__Problem details__
Determine how many lines in the listing below contain the word "data", then state that number by itself.

[Material provided Boundary: Start]

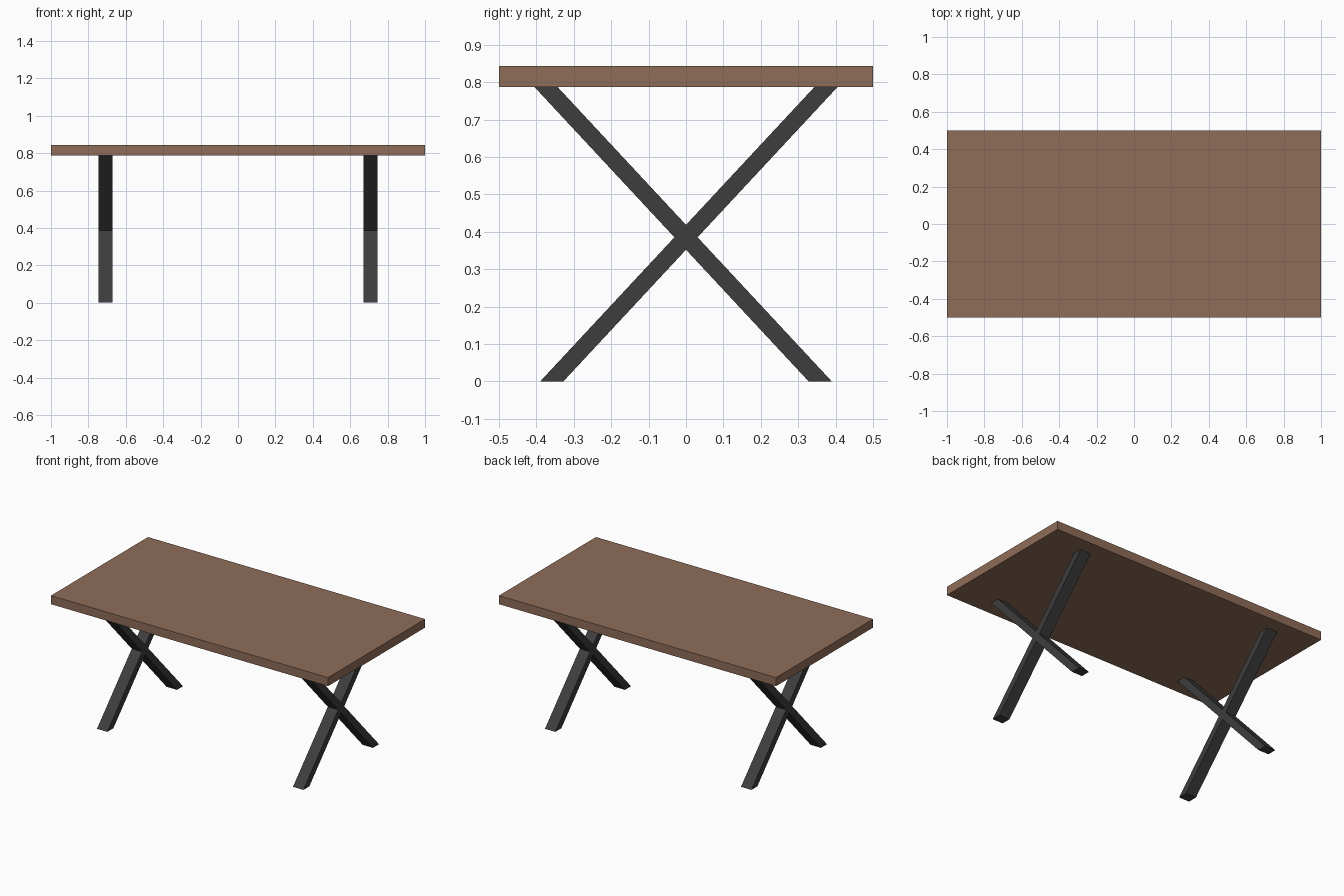
import bpy
import bmesh

cube = bpy.data.objects.get("Cube")
if cube:
    bpy.data.objects.remove(cube, do_unlink=True)


def make_material(name, rgb):
    mat = bpy.data.materials.new(name)
    mat.use_nodes = True
    colour = (*rgb, 1.0)
    mat.diffuse_color = colour
    mat.node_tree.nodes["Principled BSDF"].inputs["Base Color"].default_value = colour
    return mat


def make_prism(name, profile, x_min, x_max, mat):
    """Extrude a (y, z) outline along x."""
    bm = bmesh.new()
    face = bm.faces.new([bm.verts.new((x_min, y, z)) for y, z in profile])
    result = bmesh.ops.extrude_face_region(bm, geom=[face])
    moved = [v for v in result["geom"] if isinstance(v, bmesh.types.BMVert)]
    bmesh.ops.translate(bm, verts=moved, vec=(x_max - x_min, 0, 0))
    bmesh.ops.recalc_face_normals(bm, faces=bm.faces)
    mesh = bpy.data.meshes.new(name)
    bm.to_mesh(mesh)
    bm.free()
    mesh.materials.append(mat)
    obj = bpy.data.objects.new(name, mesh)
    bpy.context.collection.objects.link(obj)
    return obj


wood = make_material("brown wood", (0.275, 0.152, 0.098))
metal = make_material("dark metal", (0.047, 0.047, 0.047))

LENGTH, DEPTH = 2.0, 1.0
UNDERSIDE, HEIGHT = 0.787, 0.843
LEG_INNER, LEG_OUTER = 0.67, 0.745

# Table top
half = DEPTH / 2
make_prism("table_top",
           [(-half, UNDERSIDE), (half, UNDERSIDE), (half, HEIGHT), (-half, HEIGHT)],
           -LENGTH / 2, LENGTH / 2, wood)

# Crossed legs: slanted bars cut level at the floor and at the underside
bar = [(-0.39, 0), (-0.328, 0), (0.405, UNDERSIDE), (0.343, UNDERSIDE)]
for side, x_min, x_max in (("left", LEG_INNER, LEG_OUTER),
                           ("right", -LEG_OUTER, -LEG_INNER)):
    for end, sign in (("front", 1), ("back", -1)):
        outline = [(sign * y, z) for y, z in bar]
        make_prism(f"{side}_{end}_leg", outline, x_min, x_max, metal)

[Material provided Boundary: End]

__Exercise result__
5